(ACTIVITY) From the first line of the entries down to the line with "return loft(name, (y0, r), (y1, r))", write out every line exactly; that last line counts, but pictures do not.
•••••
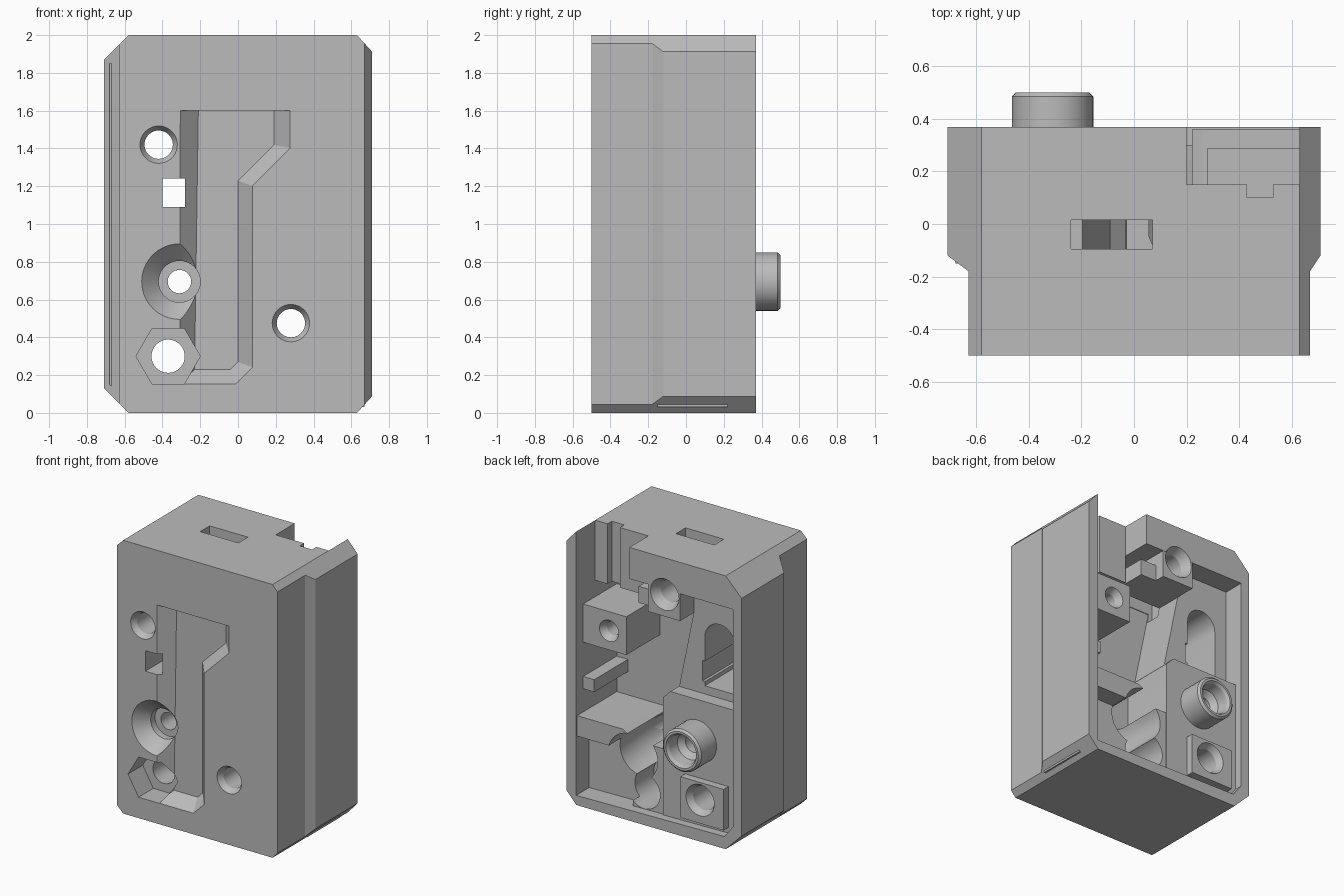
import bpy, bmesh, math

cube = bpy.data.objects.get("Cube")
if cube:
    bpy.data.objects.remove(cube, do_unlink=True)

grey = bpy.data.materials.new("plain grey")
grey.use_nodes = True
tone = (0.5, 0.5, 0.5, 1)
grey.diffuse_color = tone
grey.node_tree.nodes["Principled BSDF"].inputs["Base Color"].default_value = tone


def loft(name, *sections):
    """Closed solid through (y, [(x, z), ...]) sections of equal point count."""
    bm = bmesh.new()
    rings = [[bm.verts.new((x, y, z)) for x, z in poly] for y, poly in sections]
    n = len(rings[0])
    for a, b in zip(rings, rings[1:]):
        for i in range(n):
            j = (i + 1) % n
            bm.faces.new((a[i], a[j], b[j], b[i]))
    bm.faces.new(rings[0])
    bm.faces.new(rings[-1])
    bmesh.ops.recalc_face_normals(bm, faces=bm.faces)
    mesh = bpy.data.meshes.new(name)
    bm.to_mesh(mesh)
    bm.free()
    mesh.materials.append(grey)
    ob = bpy.data.objects.new(name, mesh)
    bpy.context.collection.objects.link(ob)
    return ob


def rect(x0, x1, z0, z1):
    return [(x0, z0), (x1, z0), (x1, z1), (x0, z1)]


def box(name, x0, x1, y0, y1, z0, z1):
    r = rect(x0, x1, z0, z1)
    return loft(name, (y0, r), (y1, r))


def ring(x, z, r, n=40):
    return [(x + r * math.cos(math.tau * i / n), z + r * math.sin(math.tau * i / n))
            for i in range(n)]


def turned(name, x, z, *steps, n=40):
    """Round solid along y from (y, radius) steps."""
    return loft(name, *[(y, ring(x, z, r, n)) for y, r in steps])


def combine(tool, operation):
    mod = body.modifiers.new(tool.name, 'BOOLEAN')
    mod.operation = operation
    mod.solver = 'EXACT'
    mod.object = tool
    bpy.context.view_layer.objects.active = body
    bpy.ops.object.modifier_apply(modifier=mod.name)
    bpy.data.objects.remove(tool, do_unlink=True)


def add(tool):
    combine(tool, 'UNION')


def cut(tool):
    combine(tool, 'DIFFERENCE')


def outline(left, right):
    """Chamfered housing outline, clipped at the given sides."""
    dl, dr = -0.58 - left, right - 0.63
    return [(left, dl), (-0.58, 0), (0.63, 0), (right, dr * 1.1),
            (right, 2 - dr * 1.1), (0.63, 2), (-0.58, 2), (left, 2 - dl)]


# Housing shell: narrow front, wider back
narrow, wide = outline(-0.63, 0.67), outline(-0.71, 0.71)
body = loft("housing", (-0.5, narrow), (-0.18, narrow), (-0.12, wide), (0.37, wide))

# Rear cavity and the open notch at the top
FLOOR = -0.1
cavity = [(0.63, 0.07), (-0.57, 0.09), (-0.64, 0.18), (-0.64, 1.77),
          (0.2, 1.77), (0.2, 1.56), (0.63, 1.56)]
cut(loft("cavity", (FLOOR, cavity), (0.5, cavity)))
cut(box("notch", 0.2, 0.63, 0.15, 0.5, 1.5, 2.1))
cut(box("notch_groove", 0.43, 0.53, 0.1, 0.2, 1.5, 2.1))

# Slanted column with a round-topped pocket
column = [(-0.68, 0.5), (-0.02, 0.5), (-0.08, 0.94), (-0.21, 1.57), (-0.21, 1.85), (-0.68, 1.85)]
add(loft("column", (-0.15, column), (0.21, column)))
arch = [(-0.42 + 0.12 * math.cos(math.pi * i / 16), 1.42 + 0.12 * math.sin(math.pi * i / 16))
        for i in range(17)] + [(-0.54, 1.06), (-0.3, 1.06)]
cut(loft("arch_pocket", (-0.25, arch), (0.4, arch)))

# Raised blocks inside the cavity
add(box("screw_tab", -0.21, 0.05, -0.15, 0.368, 1.57, 1.85))
add(box("nub", 0.03, 0.18, -0.15, 0.29, 1.57, 1.69))
add(box("side_block", 0.28, 0.67, -0.15, 0.29, 1.16, 1.44))
add(box("side_rib", 0.54, 0.67, -0.15, 0.29, 0.82, 0.91))
lower = [(-0.68, 0.15), (-0.56, 0.04), (-0.03, 0.04), (-0.03, 0.94), (-0.09, 1.0), (-0.68, 1.0)]
add(loft("boss_block", (-0.15, lower), (0.31, lower)))
add(box("middle_block", -0.1, 0.22, -0.15, 0.3, 0.03, 0.56))
add(box("corner_panel", 0.2, 0.67, -0.15, 0.22, 0.03, 0.53))
shelf = [(0.67, 0.5), (0.1, 0.5), (0.1, 0.56), (0.26, 0.65), (0.67, 0.65)]
add(loft("shelf", (-0.15, shelf), (0.36, shelf)))
add(box("nut_plate", -0.56, -0.21, 0.25, 0.365, 0.13, 0.43))
add(turned("rear_boss", -0.31, 0.695, (0.2, 0.155), (0.485, 0.155), (0.5, 0.14)))

# Round counterbores opening to the back
cut(turned("large_bore", 0.2, 0.45, (-0.2, 0.13), (-0.05, 0.18), (0.5, 0.18)))
cut(turned("small_bore", 0.13, 0.21, (0, 0.13), (0.5, 0.13)))

# Front channel with sloped sides
rim = [(-0.31, 0.15), (-0.01, 0.15), (0.08, 0.24), (0.08, 1.2), (0.28, 1.4), (0.28, 1.6), (-0.31, 1.6)]
bed = [(-0.23, 0.23), (-0.04, 0.23), (0, 0.27), (0, 1.23), (0.19, 1.42), (0.19, 1.6), (-0.21, 1.6)]
cut(loft("channel", (-0.505, rim), (-0.41, bed)))

# Front sockets
cut(turned("nut_socket", -0.37, 0.3, (-0.6, 0.17), (-0.33, 0.17), n=6))
cut(turned("cone_socket", -0.31, 0.695, (-0.505, 0.205), (-0.41, 0.11), (-0.36, 0.11)))

# Through holes with countersunk mouths
for x, z in ((-0.42, 1.42), (0.28, 0.475)):
    cut(turned("screw_hole", x, z, (-0.51, 0.105), (-0.46, 0.075), (0.6, 0.075)))
cut(turned("nut_hole", -0.37, 0.3, (-0.6, 0.088), (0.32, 0.088), (0.375, 0.12)))
cut(turned("boss_hole", -0.31, 0.695, (-0.6, 0.062), (0.36, 0.062), (0.4, 0.1), (0.48, 0.11), (0.51, 0.13)))
cut(box("window", -0.4, -0.28, -0.6, 0.3, 1.09, 1.24))

# Blind screw holes in the back, and the slot in the top
cut(turned("tab_hole", -0.085, 1.73, (0.06, 0.08), (0.3, 0.08), (0.375, 0.118)))
cut(turned("block_hole", 0.42, 1.3, (0.02, 0.05), (0.24, 0.05), (0.295, 0.08)))
cut(box("top_slot", -0.24, 0.07, -0.095, 0.015, 1.5, 2.1))

# Smooth round walls, crisp edges
bpy.ops.object.select_all(action='DESELECT')
body.select_set(True)
bpy.context.view_layer.objects.active = body
bpy.ops.object.shade_smooth_by_angle(angle=math.radians(25))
•••••
(WRITTEN RESPONSE)
import bpy, bmesh, math

cube = bpy.data.objects.get("Cube")
if cube:
    bpy.data.objects.remove(cube, do_unlink=True)

grey = bpy.data.materials.new("plain grey")
grey.use_nodes = True
tone = (0.5, 0.5, 0.5, 1)
grey.diffuse_color = tone
grey.node_tree.nodes["Principled BSDF"].inputs["Base Color"].default_value = tone


def loft(name, *sections):
    """Closed solid through (y, [(x, z), ...]) sections of equal point count."""
    bm = bmesh.new()
    rings = [[bm.verts.new((x, y, z)) for x, z in poly] for y, poly in sections]
    n = len(rings[0])
    for a, b in zip(rings, rings[1:]):
        for i in range(n):
            j = (i + 1) % n
            bm.faces.new((a[i], a[j], b[j], b[i]))
    bm.faces.new(rings[0])
    bm.faces.new(rings[-1])
    bmesh.ops.recalc_face_normals(bm, faces=bm.faces)
    mesh = bpy.data.meshes.new(name)
    bm.to_mesh(mesh)
    bm.free()
    mesh.materials.append(grey)
    ob = bpy.data.objects.new(name, mesh)
    bpy.context.collection.objects.link(ob)
    return ob


def rect(x0, x1, z0, z1):
    return [(x0, z0), (x1, z0), (x1, z1), (x0, z1)]


def box(name, x0, x1, y0, y1, z0, z1):
    r = rect(x0, x1, z0, z1)
    return loft(name, (y0, r), (y1, r))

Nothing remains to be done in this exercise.